Has anyone noticed that Libya and the democracy movements in the Middle East (or really, anything anywhere else) have all dropped off the media cycle? With the tragedy playing out in Japan, from thousands still missing to fifty people working to contain radioactive nuclear waste, its understandable that people get desensitized and/or overwhelmed by the sheer amount of horrible things that happen around the world.
A quick look at the BBC website tells me that among the things that got buried in the last 24-hours include continuing violence in Libya, dismantling the internal security agency in Egypt and a massive outbreak of cholera in Haiti. In a world in which consequences are interconnected and the attention of the international community is needed to prevent some situations from getting out of hand, it feels like there are too many fires and not nearly enough firefighters.

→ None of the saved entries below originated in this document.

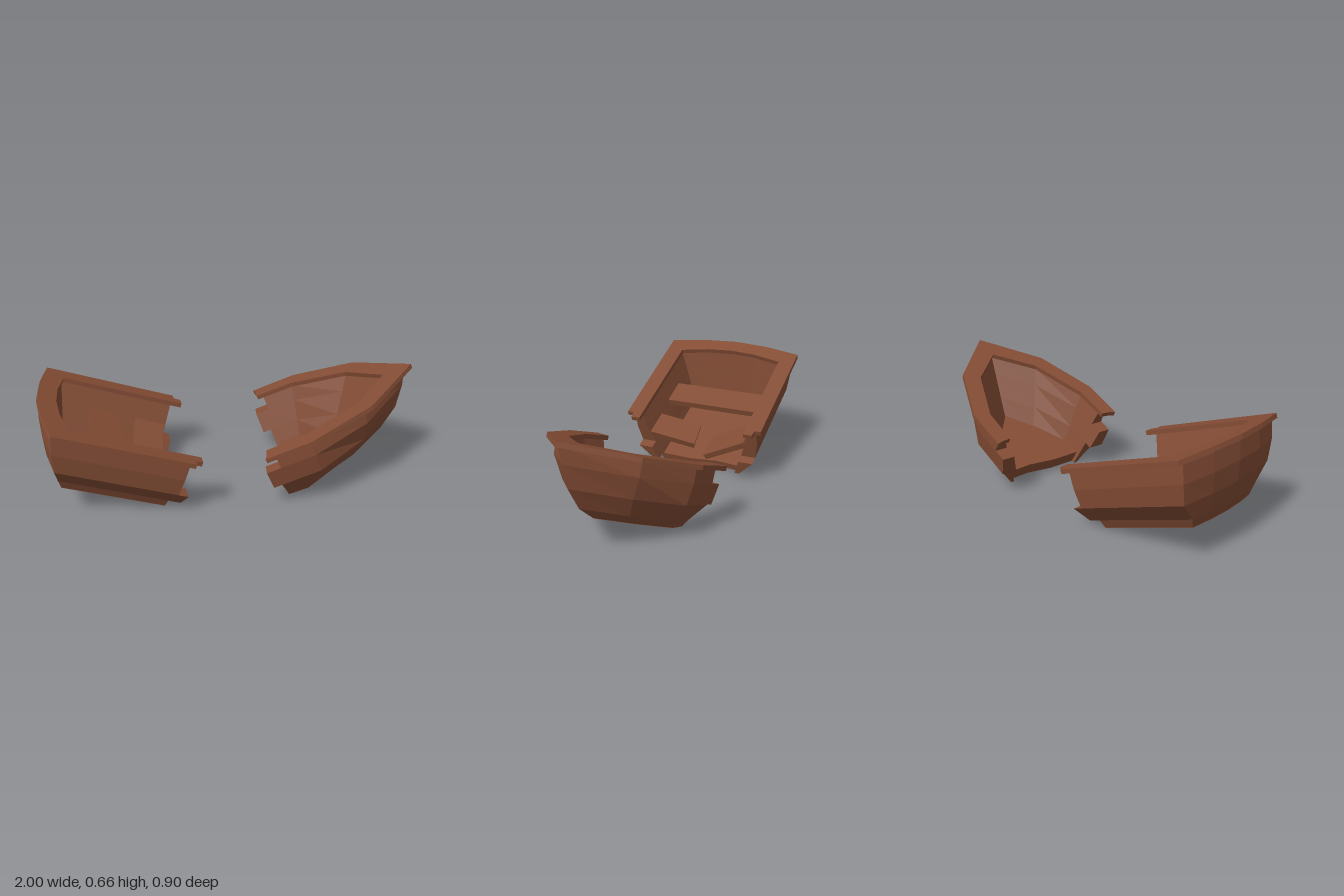
import * as THREE from 'three';

const wood = new THREE.MeshStandardMaterial({ color: 0x844d35, flatShading: true, side: THREE.DoubleSide });

// Half a run of [u, w] points ending on the centre line, continued on the other side
const mirrorRun = (half, side = 1) => {
  const first = half.map(([u, w]) => [u, w * side]);
  const rest = half.filter(([, w]) => w !== 0).reverse().map(([u, w]) => [u, -w * side]);
  return first.concat(rest);
};

// Solid skin through rings of points, capped at both ends
function loft(rings) {
  const pos = [];
  const quad = (a, b, c, d) => pos.push(...a, ...b, ...c, ...a, ...c, ...d);
  const n = rings[0].length;
  for (let i = 0; i < rings.length - 1; i++) {
    for (let j = 0; j < n; j++) {
      const k = (j + 1) % n;
      quad(rings[i][j], rings[i][k], rings[i + 1][k], rings[i + 1][j]);
    }
  }
  quad(...[...rings[0]].reverse());
  quad(...rings[rings.length - 1]);
  const g = new THREE.BufferGeometry();
  g.setAttribute('position', new THREE.Float32BufferAttribute(pos, 3));
  g.computeVertexNormals();
  return g;
}

function add(parent, name, geometry) {
  const mesh = new THREE.Mesh(geometry, wood);
  mesh.name = name;
  parent.add(mesh);
  return mesh;
}

// Flat board cut from an outline in plan, lying with its underside at height v
function board(outline, v, thickness) {
  const shape = new THREE.Shape(outline.map(([u, w]) => new THREE.Vector2(u, -w)));
  const g = new THREE.ExtrudeGeometry(shape, { depth: thickness, bevelEnabled: false });
  return g.rotateX(-Math.PI / 2).translate(0, v, 0);
}

// One half of the broken boat: plank bands around the hull, floor and rim
function hullHalf({ name, side, levels, heights, innerTop, innerLow, bandEnds, floorEnd, floorThickness, rimOuter, rimInner }) {
  const half = new THREE.Group();
  half.name = name;
  const last = levels.length - 1;
  const withEnd = (pts, end) => pts.map(([u, w], i) => [i === 0 ? end : u, w]);

  // straight inner wall between its upper and lower outlines
  const inner = (l) => {
    const t = (heights[l] - heights[0]) / (heights[last] - heights[0]);
    return innerTop.map((p, i) => p.map((c, a) => c + (innerLow[i][a] - c) * t));
  };

  for (let b = 0; b < last; b++) {
    // each band breaks off at its own length
    const runs = [[levels[b], b], [levels[b + 1], b + 1], [inner(b + 1), b + 1], [inner(b), b]]
      .map(([pts, l]) => mirrorRun(withEnd(pts, bandEnds[b]), side).map(([u, w]) => [u, heights[l], w]));
    add(half, 'hullBand' + (b + 1), loft(runs[0].map((_, i) => runs.map((r) => r[i]))));
  }

  // floor with a splintered edge
  const floor = mirrorRun(withEnd(levels[last], floorEnd));
  floor.push([floorEnd + 0.01 * side, -0.1], [floorEnd - 0.005 * side, 0.06]);
  add(half, 'floor', board(floor, heights[last] - 0.002, floorThickness));

  add(half, 'rim', board(mirrorRun(rimOuter).concat(mirrorRun(rimInner, -1)), -0.025, 0.025));
  return half;
}

export function createModel() {
  const model = new THREE.Group();
  model.name = 'brokenBoat';

  // Bow half
  const bow = hullHalf({
    name: 'bowHalf', side: 1,
    heights: [-0.02, -0.102, -0.213, -0.308, -0.357],
    levels: [
      [[0, 0.37], [0.25, 0.37], [0.56, 0.255], [0.835, 0]],
      [[0, 0.37], [0.245, 0.37], [0.55, 0.25], [0.8, 0]],
      [[0, 0.35], [0.235, 0.35], [0.5, 0.21], [0.728, 0]],
      [[0, 0.27], [0.19, 0.275], [0.42, 0.163], [0.61, 0]],
      [[0, 0.235], [0.13, 0.24], [0.32, 0.13], [0.48, 0]],
    ],
    innerTop: [[0, 0.325], [0.23, 0.325], [0.54, 0.2], [0.735, 0]],
    innerLow: [[0, 0.215], [0.15, 0.215], [0.32, 0.115], [0.43, 0]],
    bandEnds: [0.05, -0.028, 0.018, 0.018],
    floorEnd: 0.04,
    floorThickness: 0.065,
    rimOuter: [[0, 0.405], [0.254, 0.405], [0.6, 0.277], [0.88, 0]],
    rimInner: [[0.01, 0.37], [0.015, 0.32], [0.23, 0.315], [0.54, 0.195], [0.72, 0]],
  });
  bow.position.set(0.175, 0.331, -0.045);
  bow.rotation.set(0, -0.07, 0.389);
  model.add(bow);

  // Stern half
  const stern = hullHalf({
    name: 'sternHalf', side: -1,
    heights: [-0.02, -0.12, -0.222, -0.315, -0.362],
    levels: [
      [[0, 0.37], [-0.735, 0.37], [-0.775, 0.19], [-0.79, 0]],
      [[0, 0.37], [-0.71, 0.37], [-0.75, 0.19], [-0.765, 0]],
      [[0, 0.352], [-0.67, 0.352], [-0.705, 0.18], [-0.72, 0]],
      [[0, 0.265], [-0.625, 0.265], [-0.65, 0.14], [-0.66, 0]],
      [[0, 0.24], [-0.595, 0.24], [-0.617, 0.12], [-0.625, 0]],
    ],
    innerTop: [[0, 0.33], [-0.66, 0.322], [-0.7, 0.155], [-0.712, 0]],
    innerLow: [[0, 0.225], [-0.565, 0.225], [-0.585, 0.11], [-0.595, 0]],
    bandEnds: [-0.02, -0.02, 0.035, -0.035],
    floorEnd: -0.035,
    floorThickness: 0.04,
    rimOuter: [[0, 0.405], [-0.742, 0.41], [-0.785, 0.2], [-0.802, 0]],
    rimInner: [[0, 0.37], [0.04, 0.365], [0.04, 0.315], [-0.65, 0.315], [-0.69, 0.15], [-0.703, 0]],
  });

  // Whole seat, then a seat snapped in two and sagging to the middle
  const seat = add(stern, 'seat', new THREE.BoxGeometry(0.17, 0.035, 0.59));
  seat.position.set(-0.395, -0.152, 0.01);
  const snapped = [
    { name: 'snappedSeatRight', length: 0.3, v: -0.225, w: -0.16, tilt: 0.52, twist: 0 },
    { name: 'snappedSeatLeft', length: 0.27, v: -0.2, w: 0.175, tilt: -0.28, twist: 0.12 },
  ];
  for (const s of snapped) {
    const piece = add(stern, s.name, new THREE.BoxGeometry(0.17, 0.035, s.length));
    piece.position.set(-0.12, s.v, s.w);
    piece.rotation.set(s.tilt, s.twist, 0);
  }
  stern.position.set(-0.24, 0.335, -0.027);
  stern.rotation.set(0, 0.092, -0.337);
  model.add(stern);

  return model;
}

One response is to be passive and just let circumstances wash over you. The active response requires people to take a stand and take their leaders to task. By remembering the foreign policy commitments our heads of state have made to make the world we live in a safer place that contains security and human rights, constituents can help make sure that leaders need to do what they said that they were going to do- mainly to lead. Leadership is about making tough decisions even though they may be unpopular or difficult, such as committing scarce resources on focusing on sanctions or possible intervention in Libya before the unrest escalates throughout the region (see Bahrain– extremely worrisome due to the Saudi involvement). Though it may not be easy, sometimes it is necessary to sacrifice short-term victories to achieve long-term goals.